Source records section start
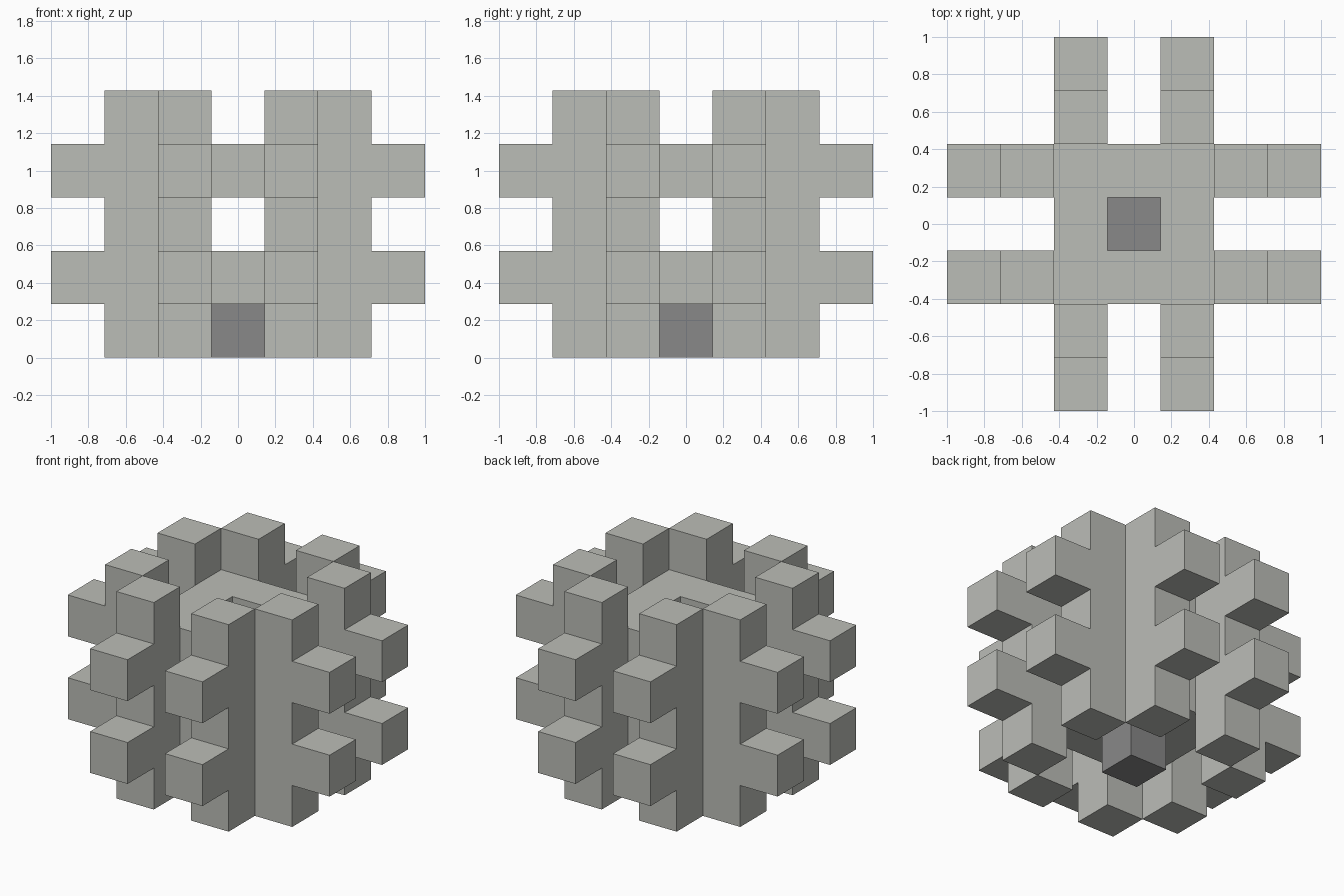
import bpy, bmesh
from mathutils import Vector

cube = bpy.data.objects.get("Cube")
if cube:
    bpy.data.objects.remove(cube, do_unlink=True)

UNIT = 2 / 7  # seven blocks span the longest side


def make_material(name, rgb):
    mat = bpy.data.materials.new(name)
    mat.use_nodes = True
    color = (*rgb, 1)
    mat.diffuse_color = color
    mat.node_tree.nodes["Principled BSDF"].inputs["Base Color"].default_value = color
    return mat


def box_cells(xs, ys, zs):
    return {(x, y, z) for x in xs for y in ys for z in zs}


def build_blocks(name, cells, mat):
    """One clean shell around a set of unit blocks, flat areas merged."""
    bm = bmesh.new()
    for cell in cells:
        centre = Vector(cell) + Vector((0, 0, 0.5))
        for axis in range(3):
            for sign in (-1, 1):
                normal = Vector((0, 0, 0))
                normal[axis] = sign
                if tuple(int(c + n) for c, n in zip(cell, normal)) in cells:
                    continue
                u = Vector((0, 0, 0))
                u[(axis + 1) % 3] = 0.5
                v = normal.cross(u)
                mid = centre + normal / 2
                corners = (mid - u - v, mid + u - v, mid + u + v, mid - u + v)
                bm.faces.new([bm.verts.new(c * UNIT) for c in corners])
    bmesh.ops.remove_doubles(bm, verts=bm.verts, dist=0.001)
    bmesh.ops.dissolve_limit(bm, angle_limit=0.01, verts=bm.verts, edges=bm.edges)
    mesh = bpy.data.meshes.new(name)
    bm.to_mesh(mesh)
    bm.free()
    mesh.materials.append(mat)
    obj = bpy.data.objects.new(name, mesh)
    bpy.context.collection.objects.link(obj)
    return obj


light_grey = make_material("light grey", (0.50, 0.51, 0.475))
dark_grey = make_material("dark grey", (0.246, 0.246, 0.246))

PAIR = (-1, 1)
OUTER = (-2, 2)
LEVELS = (1, 3)
FULL = range(-3, 4)
HEIGHT = range(5)

# Two levels of crossing rails
frame = box_cells(FULL, PAIR, LEVELS) | box_cells(PAIR, FULL, LEVELS)
# Eight upright posts beside the rails
frame |= box_cells(OUTER, PAIR, HEIGHT) | box_cells(PAIR, OUTER, HEIGHT)
build_blocks("lattice_frame", frame, light_grey)

# Single block under the middle opening
build_blocks("centre_block", {(0, 0, 0)}, dark_grey)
Source records section end
→ **What the task requires**
Among the entries above, the line containing "if tuple(int(c +", the line containing "frame |= box_cells(OUTER, PAIR, HEIGHT)", and all lines between them are to be restated word for word; nothing else belongs in the reply.

→ **Response**
                if tuple(int(c + n) for c, n in zip(cell, normal)) in cells:
                    continue
                u = Vector((0, 0, 0))
                u[(axis + 1) % 3] = 0.5
                v = normal.cross(u)
                mid = centre + normal / 2
                corners = (mid - u - v, mid + u - v, mid + u + v, mid - u + v)
                bm.faces.new([bm.verts.new(c * UNIT) for c in corners])
    bmesh.ops.remove_doubles(bm, verts=bm.verts, dist=0.001)
    bmesh.ops.dissolve_limit(bm, angle_limit=0.01, verts=bm.verts, edges=bm.edges)
    mesh = bpy.data.meshes.new(name)
    bm.to_mesh(mesh)
    bm.free()
    mesh.materials.append(mat)
    obj = bpy.data.objects.new(name, mesh)
    bpy.context.collection.objects.link(obj)
    return obj


light_grey = make_material("light grey", (0.50, 0.51, 0.475))
dark_grey = make_material("dark grey", (0.246, 0.246, 0.246))

PAIR = (-1, 1)
OUTER = (-2, 2)
LEVELS = (1, 3)
FULL = range(-3, 4)
HEIGHT = range(5)

# Two levels of crossing rails
frame = box_cells(FULL, PAIR, LEVELS) | box_cells(PAIR, FULL, LEVELS)
# Eight upright posts beside the rails
frame |= box_cells(OUTER, PAIR, HEIGHT) | box_cells(PAIR, OUTER, HEIGHT)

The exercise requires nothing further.